I hate to quit.  Last evening in my study was a sweet family.  And the man said to me—he’s an engineer and a very brilliant man.  He said, “Not long ago, I thought I was having a complete mental collapse, a complete mental collapse.  My mind was disintegrating.”  He said, “I dreaded that outline that lay ahead from one psychiatrist to another, to another.  And all the time, my mind was disintegrating.”  He had married a godly wife.  And she persuaded him to try God.  And he said, “God has healed me and restored me my health and my strength and my mind.  And I’m more intellectually awake now than I ever was and doing better now as an engineer than I ever was.”  And I said to him, “That’s what the Book says in the fifteenth chapter of Exodus, I am the Lord who healeth thee” [Exodus 15:26].  Why don’t you try it?  Why don’t you try it?  Come and see.  Taste and see.  Drink and see.  For the knowledge of God, Paul says, is experiential knowledge [Ephesians 1:17-18].  You can test it.  You can try it.
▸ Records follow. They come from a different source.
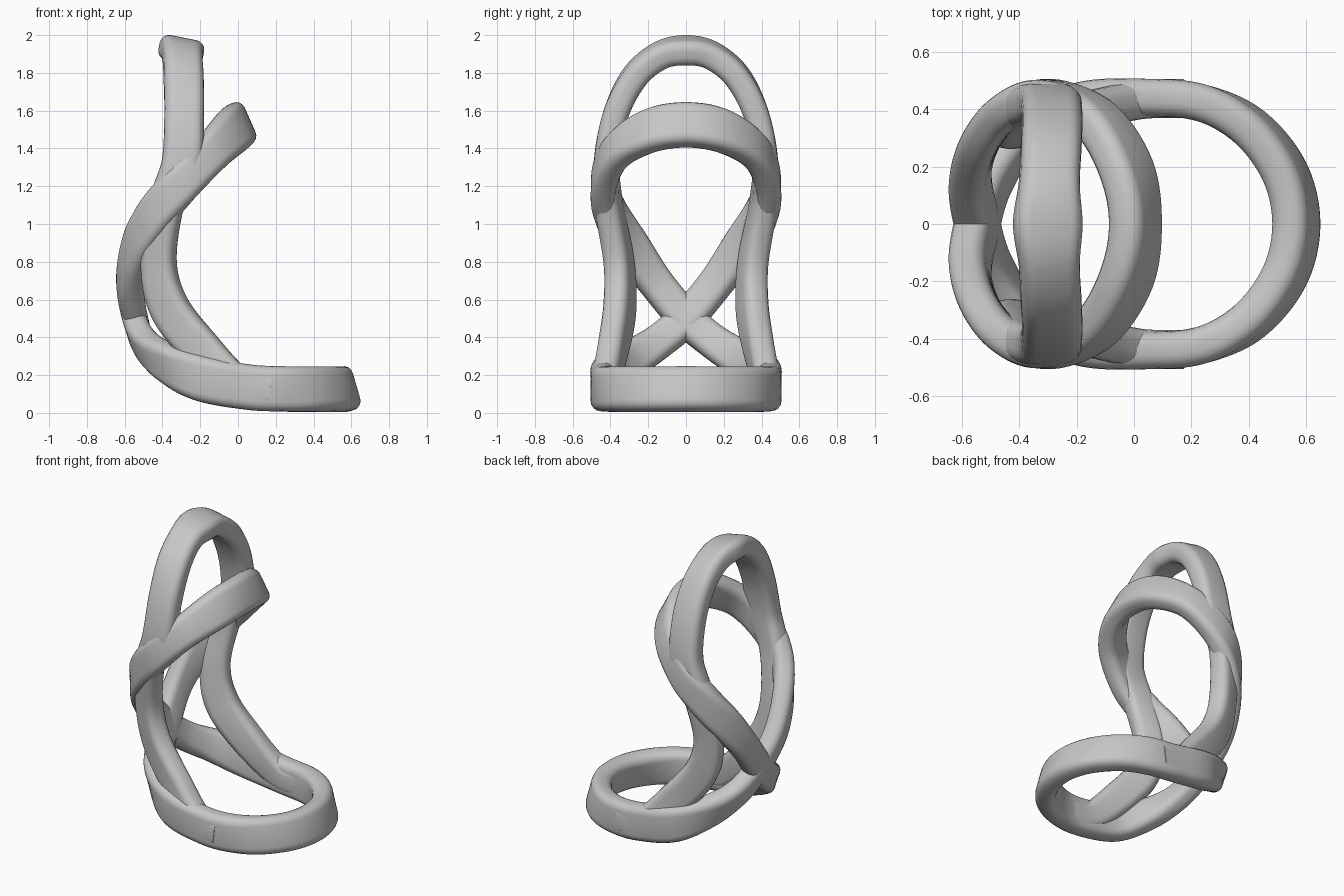
import bpy, bmesh, math
from mathutils import Vector

cube = bpy.data.objects.get("Cube")
if cube:
    bpy.data.objects.remove(cube)

grey = bpy.data.materials.new("satin grey")
grey.use_nodes = True
colour = (0.57, 0.57, 0.57, 1)
grey.diffuse_color = colour
grey.node_tree.nodes["Principled BSDF"].inputs["Base Color"].default_value = colour

RADIUS, STEPS = 0.05, 10
WIDE, MEDIUM, NARROW = 0.24, 0.21, 0.185


def rounded_section(width, thick, radius, arc=5):
    """Rounded rectangle: first value along the band width, second along its normal."""
    points = []
    for corner, (sw, st) in enumerate(((1, 1), (-1, 1), (-1, -1), (1, -1))):
        for i in range(arc):
            a = (corner + i / (arc - 1)) * math.pi / 2
            points.append((sw * (width / 2 - radius) + radius * math.cos(a),
                           st * (thick / 2 - radius) + radius * math.sin(a)))
    return points


def spline(a, b, c, d, t):
    return (b * 2 + (c - a) * t + (a * 2 - b * 5 + c * 4 - d) * t ** 2
            + (b * 3 - a - c * 3 + d) * t ** 3) / 2


def sample(values, closed):
    n, result = len(values), []
    for i in range(n if closed else n - 1):
        if closed:
            quad = [values[(i + k) % n] for k in (-1, 0, 1, 2)]
        else:
            quad = [values[min(max(i + k, 0), n - 1)] for k in (-1, 0, 1, 2)]
        result += [spline(*quad, s / STEPS) for s in range(STEPS)]
    return result if closed else result + [values[-1]]


def sweep(name, thick, half, closed):
    """Sweep the band along a half path and its reflection in y."""
    keys = [(Vector(p), Vector(n).normalized(), w) for p, n, w in half]
    flip = Vector((1, -1, 1))
    back = keys[-2:0:-1] if closed else keys[-2::-1]
    keys += [(p * flip, n * flip, w) for p, n, w in back]
    path, normals, widths = [sample(column, closed) for column in zip(*keys)]
    count = len(path)
    bm = bmesh.new()
    rings = []
    for i in range(count):
        if closed:
            tangent = path[(i + 1) % count] - path[i - 1]
        else:
            tangent = path[min(i + 1, count - 1)] - path[max(i - 1, 0)]
        tangent.normalize()
        side = tangent.cross(normals[i]).normalized()
        normal = side.cross(tangent)
        rings.append([bm.verts.new(path[i] + side * u + normal * v)
                      for u, v in rounded_section(widths[i], thick, RADIUS)])
    m = len(rings[0])
    for i in range(count if closed else count - 1):
        a, b = rings[i], rings[(i + 1) % count]
        for j in range(m):
            k = (j + 1) % m
            bm.faces.new((a[j], a[k], b[k], b[j]))
    if not closed:
        bm.faces.new(rings[0])
        bm.faces.new(rings[-1])
    bmesh.ops.recalc_face_normals(bm, faces=bm.faces)
    mesh = bpy.data.meshes.new(name)
    bm.to_mesh(mesh)
    bm.free()
    mesh.materials.append(grey)
    obj = bpy.data.objects.new(name, mesh)
    bpy.context.collection.objects.link(obj)
    bpy.ops.object.select_all(action="DESELECT")
    obj.select_set(True)
    bpy.context.view_layer.objects.active = obj
    bpy.ops.object.shade_smooth_by_angle(angle=math.radians(40))


# Crossing band: base ring, crossing at the back, then the middle ring (centre, outward normal, width)
sweep("crossing_band", 0.13, [
    ((.565, 0, .126), (.96, 0, .28), WIDE),
    ((.525, -.18, .125), (.9, -.35, .25), WIDE),
    ((.405, -.335, .125), (.65, -.7, .15), WIDE),
    ((.24, -.42, .127), (.3, -.95, 0), WIDE),
    ((.05, -.44, .137), (0, -1, 0), WIDE),
    ((-.2, -.42, .185), (-.2, -1, -.1), WIDE),
    ((-.39, -.305, .275), (-.6, -.7, -.3), MEDIUM),
    ((-.495, -.155, .37), (-.85, -.3, -.4), NARROW),
    ((-.545, 0, .5), (-.92, 0, -.35), NARROW),
    ((-.57, .16, .69), (-.95, .25, -.1), NARROW),
    ((-.525, .3, .89), (-.75, .6, .1), MEDIUM),
    ((-.43, .4, 1.06), (-.4, .9, .1), MEDIUM),
    ((-.3, .437, 1.215), (0, 1, 0), MEDIUM),
    ((-.14, .37, 1.38), (.4, .8, .25), MEDIUM),
    ((-.03, .2, 1.49), (.7, .45, .4), WIDE),
    ((.005, 0, 1.525), (.9, 0, .4), WIDE),
], True)

# Upright band: legs rising from the base sides into the top arch
sweep("upright_band", 0.135, [
    ((.17, -.437, .125), (.2, -1, 0), NARROW),
    ((0, -.432, .155), (0, -1, 0), NARROW),
    ((-.2, -.385, .345), (-.2, -1, -.1), MEDIUM),
    ((-.365, -.35, .56), (-.4, -1, -.1), MEDIUM),
    ((-.42, -.355, .8), (-.4, -1, 0), NARROW),
    ((-.38, -.408, 1.1), (-.2, -1, 0), NARROW),
    ((-.3, -.42, 1.32), (0, -1, 0), MEDIUM),
    ((-.285, -.375, 1.57), (0, -.95, .3), MEDIUM),
    ((-.288, -.275, 1.775), (.1, -.7, .7), MEDIUM),
    ((-.295, -.14, 1.89), (.17, -.35, .9), MEDIUM),
    ((-.3, 0, 1.92), (.2, 0, 1), WIDE),
], False)
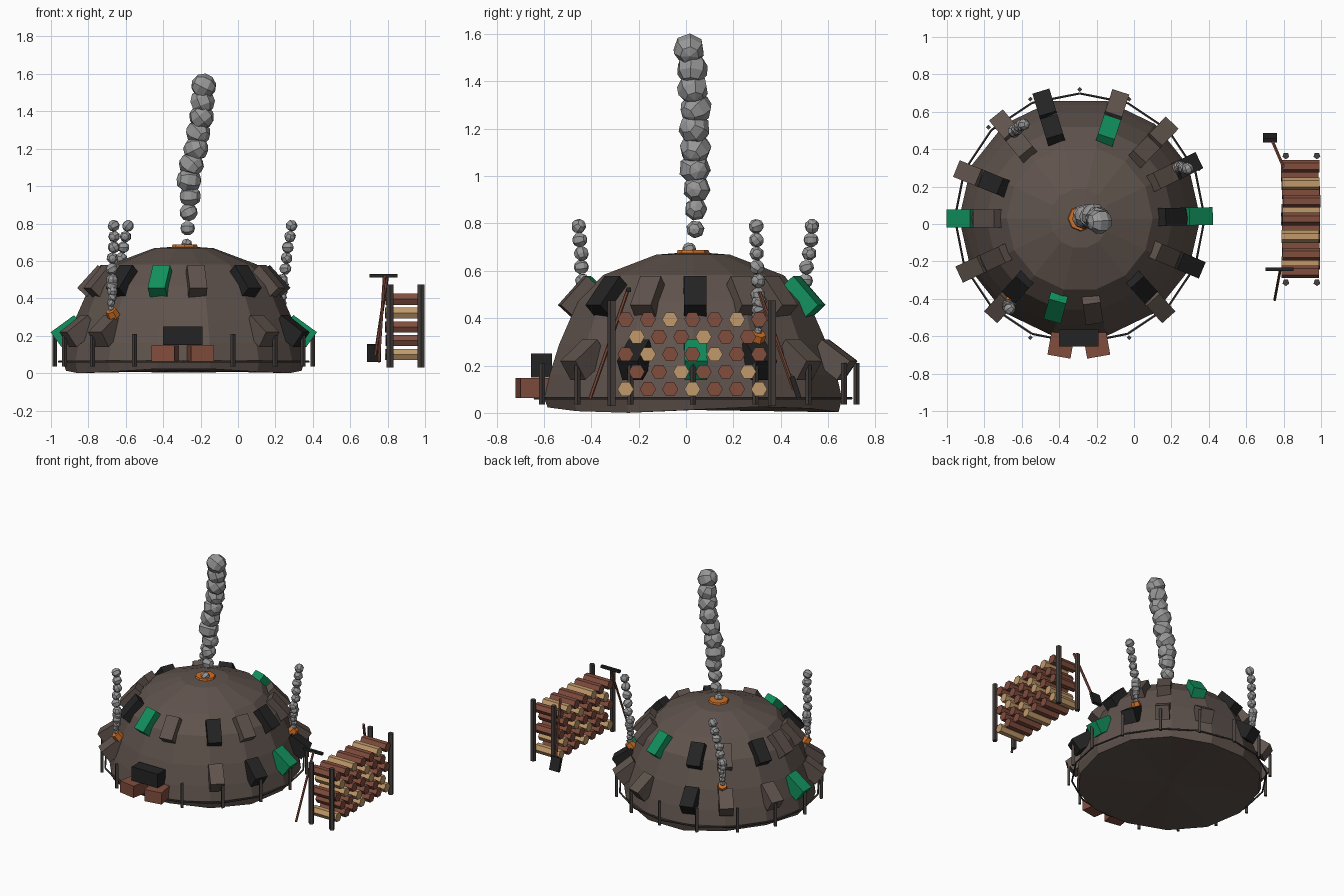
import bpy, bmesh, math, random
from mathutils import Vector, Matrix, Euler

if "Cube" in bpy.data.objects:
    bpy.data.objects.remove(bpy.data.objects["Cube"])

random.seed(4)
CX, CY = -0.29, 0.03          # centre of the mound


def mat(name, r, g, b):
    m = bpy.data.materials.new(name)
    m.diffuse_color = (r, g, b, 1)
    m.use_nodes = True
    m.node_tree.nodes["Principled BSDF"].inputs["Base Color"].default_value = m.diffuse_color
    return m


EARTH = mat("earth_brown", .115, .086, .073)
BLACK = mat("charcoal_black", .017, .017, .017)
GREEN = mat("moss_green", .006, .28, .11)
RED = mat("red_brown_wood", .22, .075, .048)
TAN = mat("tan_wood", .53, .32, .145)
GREY = mat("smoke_grey", .31, .31, .31)
ORANGE = mat("ember_orange", .62, .16, .02)
POST = mat("dark_post", .06, .05, .046)


def finish(name, bm, m):
    me = bpy.data.meshes.new(name)
    bmesh.ops.recalc_face_normals(bm, faces=bm.faces)
    bm.to_mesh(me)
    bm.free()
    me.materials.append(m)
    ob = bpy.data.objects.new(name, me)
    bpy.context.collection.objects.link(ob)
    return ob


def box(name, loc, size, m, rot=None):
    bm = bmesh.new()
    R = rot or Matrix.Identity(4)
    bmesh.ops.create_cube(bm, size=1, matrix=Matrix.Translation(loc) @ R @ Matrix.Diagonal((*size, 1)))
    return finish(name, bm, m)


def rod(name, a, b, r, m, sides=6, r2=None):
    a, b = Vector(a), Vector(b)
    d = b - a
    bm = bmesh.new()
    M = Matrix.Translation((a + b) / 2) @ d.to_track_quat('Z', 'Y').to_matrix().to_4x4()
    bmesh.ops.create_cone(bm, cap_ends=True, segments=sides, radius1=r,
                          radius2=r if r2 is None else r2, depth=d.length, matrix=M)
    return finish(name, bm, m)


def polar(deg, r, z):
    a = math.radians(deg)
    return Vector((CX + r * math.cos(a), CY + r * math.sin(a), z))


# Mound: a lathed faceted dome with an uneven closed bottom
SIDES = 14
profile = [(.63, .0), (.645, .06), (.622, .16), (.58, .29), (.50, .47), (.39, .582), (.16, .668)]
bm = bmesh.new()
rings = []
for k, (r, z) in enumerate(profile):
    ring = []
    for i in range(SIDES):
        a = 360 * i / SIDES
        dz = .013 * (1 + math.sin(math.radians(a) * 3)) if k == 0 else 0
        ring.append(bm.verts.new(polar(a, r, z + dz)))
    rings.append(ring)
for lo, hi in zip(rings, rings[1:]):
    for i in range(SIDES):
        j = (i + 1) % SIDES
        bm.faces.new((lo[i], lo[j], hi[j], hi[i]))
for ring, z in ((rings[0], .012), (rings[-1], .68)):
    c = bm.verts.new((CX, CY, z))
    for i in range(SIDES):
        bm.faces.new((ring[i], ring[(i + 1) % SIDES], c))
finish("mound", bm, EARTH)

# Cord around the foot of the mound, and the stakes outside it
for i in range(16):
    a = 22.5 * i
    rod("foot_cord", polar(a, .668, .062), polar(a + 22.5, .668, .062), .006, POST, 5)
    if i != 12:
        rod("stake", polar(a, .69, .035), polar(a, .69, .21), .013, POST, 4)

# Sods leaning on the mound: angle, upper colour, lower colour
E, K, G = EARTH, BLACK, GREEN
sods = [(1, K, G), (26, E, K), (46, E, E), (72, G, E), (107, K, K), (129, E, E), (158, K, E),
        (180, E, G), (205, E, E), (228, K, E), (255, G, None), (278, E, None), (312, K, E), (337, E, K)]
for a, up, low in sods:
    turn = Matrix.Rotation(math.radians(a), 4, 'Z')
    box("upper_sod", polar(a, .485, .49), (.165, .095, .08), up,
        turn @ Matrix.Rotation(math.radians(48), 4, 'Y'))
    if low:
        box("lower_sod", polar(a, .62, .225), (.155, .095, .098), low,
            turn @ Matrix.Rotation(math.radians(36), 4, 'Y'))

# Entrance blocks
box("entrance_lintel", (-.295, -.61, .2), (.21, .09, .1), BLACK)
for x, t in ((-.39, -10), (-.20, 10)):
    box("entrance_block", (x, -.645, .105), (.125, .13, .085), RED,
        Matrix.Rotation(math.radians(t), 4, 'Z'))


# Smoke columns: strings of faceted puffs growing from an ember disc
def smoke(name, path, r0, r1, n):
    bm = bmesh.new()
    for i in range(n):
        t = i / (n - 1)
        u = t * (len(path) - 1)
        k = min(int(u), len(path) - 2)
        p = Vector(path[k]).lerp(Vector(path[k + 1]), u - k)
        p += Vector((random.uniform(-1, 1), random.uniform(-1, 1), 0)) * r1 * .12
        r = r0 + (r1 - r0) * min(1, t * 2.5)
        R = Euler([random.uniform(0, 6) for _ in range(3)]).to_matrix().to_4x4()
        bmesh.ops.create_uvsphere(bm, u_segments=7, v_segments=5, radius=r,
                                  matrix=Matrix.Translation(p) @ R)
    finish(name, bm, GREY)


rod("top_ember", (-.285, .03, .66), (-.285, .03, .687), .075, ORANGE, 8, .065)
smoke("main_smoke", [(-.27, .02, .69), (-.265, .045, .86), (-.26, .035, 1.03), (-.225, .042, 1.2),
                     (-.195, .03, 1.37), (-.18, .012, 1.535)], .03, .068, 11)
for bx, by, tx, ty in ((.24, .305, .29, .30), (-.64, .495, -.592, .535), (-.675, -.435, -.662, -.45)):
    out = (Vector((bx - CX, by - CY, 0)).normalized() + Vector((0, 0, 1.3))).normalized()
    base = Vector((bx, by, .325))
    rod("side_ember", base - out * .03, base + out * .014, .036, ORANGE, 6, .03)
    smoke("side_smoke", [(bx, by, .345), (bx, by, .5), (tx, ty, .788)], .018, .032, 11)

# Log rack: hexagonal logs in five staggered rows
for row in range(5):
    odd = row % 2
    for i in range(7 - odd):
        y, z = -.255 + .094 * i + .047 * odd, .1 + .0738 * row
        x = random.uniform(-.006, .004)
        bm = bmesh.new()
        bmesh.ops.create_cone(bm, cap_ends=True, segments=6, radius1=.034, radius2=.034, depth=.2)
        # bring a hexagon corner onto +y before laying the log along x
        ys = max(bm.verts, key=lambda v: v.co.y).co
        bm.transform(Matrix.Rotation(math.pi / 2 - math.atan2(ys.y, ys.x), 4, 'Z'))
        bm.transform(Matrix.Translation((.892 + x, y, z)) @ Matrix.Rotation(math.pi / 2, 4, 'Y'))
        finish("log", bm, TAN if (i + row) % 3 == 0 else RED)
for x in (.812, .978):
    for y in (-.313, .365):
        rod("rack_post", (x, y, .03), (x, y, .475), .019, POST, 5)

# Pick and shovel leaning on the rack
rod("pick_handle", (.752, -.405, .06), (.782, -.245, .52), .008, RED)
box("pick_head", (.777, -.242, .52), (.15, .02, .018), BLACK)
rod("shovel_handle", (.735, .455, .1), (.797, .31, .51), .009, RED)
box("shovel_blade", (.728, .462, .108), (.075, .022, .095), BLACK,
    Matrix.Rotation(math.radians(18), 4, 'X'))
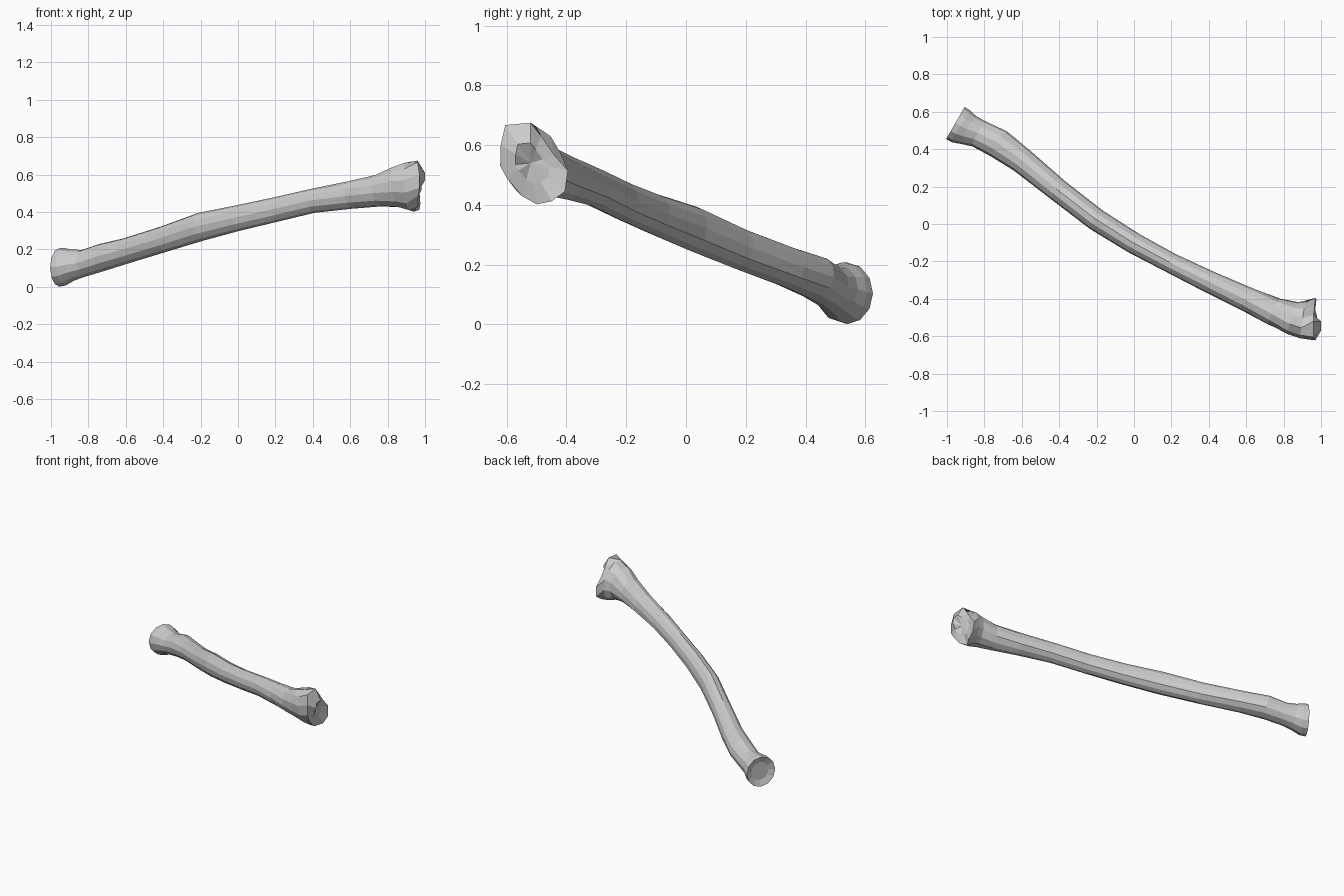
import bpy, bmesh
from math import cos, sin, radians, pi
from mathutils import Vector

if "Cube" in bpy.data.objects:
    bpy.data.objects.remove(bpy.data.objects["Cube"])

SIDES = 12

# cross-sections along the bone: x, y, z, half width, half height, yaw, pitch, tilt
sections = [
    (-0.955, 0.540, 0.104, 0.099, 0.103, -30, 0, 0),    # head rim
    (-0.925, 0.522, 0.108, 0.098, 0.100, -30, 3, 0),
    (-0.885, 0.502, 0.117, 0.085, 0.084, -30, 6, 0),    # neck
    (-0.825, 0.480, 0.126, 0.076, 0.072, -32, 10, 0),
    (-0.725, 0.430, 0.158, 0.080, 0.074, -36, 14, 0),   # tuberosity
    (-0.600, 0.340, 0.192, 0.069, 0.069, -39, 15, 0),
    (-0.400, 0.176, 0.254, 0.061, 0.070, -38, 16, 0),
    (-0.200, 0.022, 0.321, 0.060, 0.076, -35, 15, 0),
    (0.000, -0.103, 0.368, 0.057, 0.069, -31, 12, 0),
    (0.200, -0.210, 0.413, 0.054, 0.066, -28, 11, 0),
    (0.400, -0.308, 0.460, 0.059, 0.065, -27, 10, 0),
    (0.600, -0.400, 0.491, 0.066, 0.074, -26, 8, 5),
    (0.750, -0.470, 0.514, 0.076, 0.086, -24, 7, 10),
    (0.850, -0.503, 0.534, 0.088, 0.114, -17, 5, 18),
    (0.905, -0.510, 0.538, 0.098, 0.134, -8, 2, 20),
]

# outline of the wide wrist end
end_rim = [
    (0.97, -0.395, 0.515), (0.965, -0.44, 0.565), (0.96, -0.485, 0.63),
    (0.96, -0.52, 0.675), (0.96, -0.605, 0.667), (0.97, -0.62, 0.60),
    (0.97, -0.622, 0.53), (0.965, -0.60, 0.49), (0.96, -0.55, 0.43),
    (0.94, -0.50, 0.402), (0.97, -0.45, 0.412), (0.975, -0.405, 0.445),
]


def section_ring(x, y, z, a, b, yaw, pitch, tilt):
    yaw, pitch, tilt = radians(yaw), radians(pitch), radians(tilt)
    n = Vector((cos(yaw) * cos(pitch), sin(yaw) * cos(pitch), sin(pitch)))
    u = Vector((-sin(yaw), cos(yaw), 0))
    v = n.cross(u)
    u, v = u * cos(tilt) + v * sin(tilt), v * cos(tilt) - u * sin(tilt)
    pts = []
    for i in range(SIDES):
        t = 2 * pi * i / SIDES
        # slight crest along the inner side of the shaft
        k = 1.08 if i == 11 and -0.65 < x < 0.8 else 1.0
        pts.append(Vector((x, y, z)) + u * (a * k * cos(t)) + v * (b * k * sin(t)))
    return pts


def bridge(bm, r0, r1):
    for i in range(SIDES):
        j = (i + 1) % SIDES
        bm.faces.new((r0[i], r0[j], r1[j], r1[i]))


def cap(bm, ring, centre, flip=False):
    c = bm.verts.new(centre)
    for i in range(SIDES):
        f = (ring[i], ring[(i + 1) % SIDES], c)
        bm.faces.new(f[::-1] if flip else f)


rings = [section_ring(*s) for s in sections]

# shallow dish in the round head
head_c = Vector(sections[0][:3])
dish_c = head_c + Vector((0.87, -0.5, 0)) * 0.015
rings.insert(0, [dish_c + (p - head_c) * 0.6 for p in rings[0]])

# wrist end: rim, then a raised upper facet beside a lower hollow
rim = [Vector(p) for p in end_rim]
rings.append(rim)
mid = Vector((0.965, -0.52, 0.54))
inner = [mid.lerp(p, 0.5) for p in rim]
for i, p in enumerate(inner):
    p.x = 1.0 if 3 <= i <= 5 else (0.98 if i in (2, 6, 7) else 0.958)
rings.append(inner)

bm = bmesh.new()
vr = [[bm.verts.new(p) for p in r] for r in rings]
for r0, r1 in zip(vr, vr[1:]):
    bridge(bm, r0, r1)
cap(bm, vr[0], dish_c, True)
cap(bm, vr[-1], mid)
bmesh.ops.recalc_face_normals(bm, faces=bm.faces)

mesh = bpy.data.meshes.new("forearm_bone")
bm.to_mesh(mesh)
bm.free()
bone = bpy.data.objects.new("forearm_bone", mesh)
bpy.context.collection.objects.link(bone)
Look all around you – there are families, and fathers and mothers, and youngsters, and teenagers who tried God, and God has blessed in ten thousand different ways.  Try God.  Try Jesus.  It’s experiential; it’s something you can taste, and it’s something you can see with the eyes of the soul.  And it’s something that will bless and save your life.  Oh, it’s just wonderful what God does for those who look in faith and trust to Him [Romans 10:9-13; Ephesians 2:8].

We must sing our song of appeal, and while we sing it—“My Faith Looks Up to Thee”—and while we sing it, a family you, a couple you, a one somebody you, while we sing this song, come down that aisle and to me.  In the balcony round, we’ll wait for you, down one of these stairways; on the lower floor, into the aisle and down here to the front: “Here I am, pastor, and here I come.  I give you my hand.  I’ve given my heart to the Lord.  I pray God to give me that blessing of the illuminating Spirit to see with the eyes of my soul, and I’m coming.”  Do it now, while we stand and while we sing.